Establish policies that are flexible to allow an appropriate response to the crisis and consider policies that are unique to a pandemic (e.g. non-punitive, liberal leave, immediate mandatory sick leave). Also, create a policy on when a previously ill person, who is no longer infectious, can return to work after an illness.
#7: If You Are sick, Stay Home
Let employees know that they will not get into trouble for staying home when they are sick. Supervisors need to let workers know that it is not only okay, but also strongly recommended that they stay home when they are ill. Warn workers about the harm they could do to themselves and others by coming to work sick. Let them know that the best thing that they can do for themselves and the company is stay home, take care of themselves and get better as soon as possible.
#8: Manage Fear
Fear, stress, frustration, anxiety and loss are to be expected during a pandemic outbreak. Rumors and misinformation may abound. This may cause increased absenteeism, stress and lowered productivity. Providing accurate and timely information will help to reduce anxiety of employees.
#9: Keep it Clean
Surfaces should be cleaned regularly. In the office and dispatch area, wipe down workspaces. Keep disinfectant wipes and hand sanitizer around when you cannot wash your hands.
Anticipate employee fear and anxiety, quell rumors and misinformation and plan communications accordingly. Information shared with employees should only be from credible and verified sources (see Getting Accurate Information to Keep Employees Informed sidebar). Have an effective way to reach employees to keep them informed. Likewise, communicating with communities and customers about the company’s current capabilities, plans, and delays will help to reduce unnecessary tensions and fears. Enhance communications with social media and other platforms (e.g. hotlines, dedicated websites) for communicating pandemic status and actions to employees, vendors, suppliers, and customers in a consistent and timely way.
Adapt as Necessary
The COVID-19 situation is rapidly evolving. How the solid waste and recycling industry will be affected is still to be determined as we learn about the transmissibility, severity and other features associated with COVID-19. Companies need to carefully monitor the situation and adapt their plans as necessary to address the situation. | WA

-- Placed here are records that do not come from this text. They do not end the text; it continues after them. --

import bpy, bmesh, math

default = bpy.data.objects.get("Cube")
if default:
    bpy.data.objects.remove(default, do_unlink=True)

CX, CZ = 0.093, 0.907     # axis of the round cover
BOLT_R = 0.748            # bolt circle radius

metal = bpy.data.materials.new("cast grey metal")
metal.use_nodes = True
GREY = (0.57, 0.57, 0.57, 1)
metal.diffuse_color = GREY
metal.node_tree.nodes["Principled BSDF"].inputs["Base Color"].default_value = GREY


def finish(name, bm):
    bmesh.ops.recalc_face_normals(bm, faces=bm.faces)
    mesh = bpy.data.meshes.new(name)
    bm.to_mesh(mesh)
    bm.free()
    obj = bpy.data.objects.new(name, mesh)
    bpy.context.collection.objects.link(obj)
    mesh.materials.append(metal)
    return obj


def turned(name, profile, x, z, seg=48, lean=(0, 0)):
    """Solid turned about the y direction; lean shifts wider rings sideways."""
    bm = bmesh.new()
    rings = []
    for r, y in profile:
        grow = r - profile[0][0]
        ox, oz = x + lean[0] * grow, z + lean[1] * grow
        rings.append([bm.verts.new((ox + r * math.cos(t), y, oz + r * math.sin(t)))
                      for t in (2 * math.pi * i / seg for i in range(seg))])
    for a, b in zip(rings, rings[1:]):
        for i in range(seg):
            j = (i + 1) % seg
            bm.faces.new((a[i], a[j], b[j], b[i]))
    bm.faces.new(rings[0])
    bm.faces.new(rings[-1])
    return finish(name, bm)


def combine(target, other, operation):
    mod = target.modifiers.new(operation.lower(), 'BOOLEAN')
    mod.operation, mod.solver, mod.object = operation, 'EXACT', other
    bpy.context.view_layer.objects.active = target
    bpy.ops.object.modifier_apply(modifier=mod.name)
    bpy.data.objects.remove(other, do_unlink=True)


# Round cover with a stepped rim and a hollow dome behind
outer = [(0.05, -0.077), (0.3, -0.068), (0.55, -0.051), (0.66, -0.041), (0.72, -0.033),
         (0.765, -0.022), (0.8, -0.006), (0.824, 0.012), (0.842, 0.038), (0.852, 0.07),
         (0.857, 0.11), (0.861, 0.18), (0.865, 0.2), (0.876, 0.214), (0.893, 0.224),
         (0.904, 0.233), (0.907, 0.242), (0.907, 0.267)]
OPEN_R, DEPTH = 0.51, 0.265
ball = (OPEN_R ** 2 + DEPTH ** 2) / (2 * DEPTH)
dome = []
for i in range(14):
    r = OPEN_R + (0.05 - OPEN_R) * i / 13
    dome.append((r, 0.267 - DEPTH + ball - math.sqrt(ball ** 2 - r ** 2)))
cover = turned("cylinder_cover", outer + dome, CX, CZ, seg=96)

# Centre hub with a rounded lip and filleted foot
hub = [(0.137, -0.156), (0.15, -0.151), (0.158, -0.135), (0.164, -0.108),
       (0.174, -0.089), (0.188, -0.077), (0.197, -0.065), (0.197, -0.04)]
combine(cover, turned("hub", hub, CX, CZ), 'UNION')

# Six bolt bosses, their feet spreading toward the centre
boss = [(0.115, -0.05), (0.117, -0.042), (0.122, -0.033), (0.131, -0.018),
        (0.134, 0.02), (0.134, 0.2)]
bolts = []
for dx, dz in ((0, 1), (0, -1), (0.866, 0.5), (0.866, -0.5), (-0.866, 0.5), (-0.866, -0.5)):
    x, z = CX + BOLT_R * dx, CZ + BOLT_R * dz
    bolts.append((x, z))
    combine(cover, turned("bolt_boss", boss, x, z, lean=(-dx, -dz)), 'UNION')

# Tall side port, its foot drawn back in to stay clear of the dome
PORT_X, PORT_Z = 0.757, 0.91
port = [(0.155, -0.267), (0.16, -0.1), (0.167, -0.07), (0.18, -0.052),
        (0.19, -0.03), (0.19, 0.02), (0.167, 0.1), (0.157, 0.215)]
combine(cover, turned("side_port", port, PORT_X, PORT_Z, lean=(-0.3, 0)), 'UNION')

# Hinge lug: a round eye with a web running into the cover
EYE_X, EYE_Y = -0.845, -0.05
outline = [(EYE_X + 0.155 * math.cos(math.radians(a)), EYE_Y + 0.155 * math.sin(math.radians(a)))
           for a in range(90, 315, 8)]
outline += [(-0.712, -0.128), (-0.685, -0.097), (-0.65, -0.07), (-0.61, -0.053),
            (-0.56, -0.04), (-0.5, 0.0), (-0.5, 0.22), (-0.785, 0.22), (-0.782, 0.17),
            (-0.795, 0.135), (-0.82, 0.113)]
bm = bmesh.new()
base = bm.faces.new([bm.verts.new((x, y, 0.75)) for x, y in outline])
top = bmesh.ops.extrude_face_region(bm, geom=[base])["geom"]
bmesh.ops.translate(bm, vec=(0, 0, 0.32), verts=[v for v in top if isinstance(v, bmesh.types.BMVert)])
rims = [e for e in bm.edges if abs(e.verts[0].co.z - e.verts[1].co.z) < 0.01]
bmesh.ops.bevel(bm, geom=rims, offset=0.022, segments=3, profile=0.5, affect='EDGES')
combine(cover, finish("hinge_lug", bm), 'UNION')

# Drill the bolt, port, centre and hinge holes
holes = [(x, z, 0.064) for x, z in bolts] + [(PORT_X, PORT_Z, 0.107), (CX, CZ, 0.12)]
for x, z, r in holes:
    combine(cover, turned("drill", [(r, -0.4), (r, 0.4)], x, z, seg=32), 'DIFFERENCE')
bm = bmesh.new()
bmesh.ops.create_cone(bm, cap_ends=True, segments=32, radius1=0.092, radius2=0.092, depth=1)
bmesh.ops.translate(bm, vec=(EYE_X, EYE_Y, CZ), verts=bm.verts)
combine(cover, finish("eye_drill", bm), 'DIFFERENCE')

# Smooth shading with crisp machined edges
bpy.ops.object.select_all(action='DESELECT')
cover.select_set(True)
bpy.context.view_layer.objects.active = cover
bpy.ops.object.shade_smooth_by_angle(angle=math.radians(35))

Will Flower is the Vice President of Corporate and Public Affairs at Winters Bros. Waste Systems. Will has 36 years of experience in the area of solid waste management and environmental protection. He has held operational and executive leadership positions at the Director’s Office of the Illinois Environmental Protection Agency, Waste Management, Inc., Republic Services. Inc. and Green Stream Recycling. Share your safety tip. Submit your suggestions to Will Flower at email@example.com.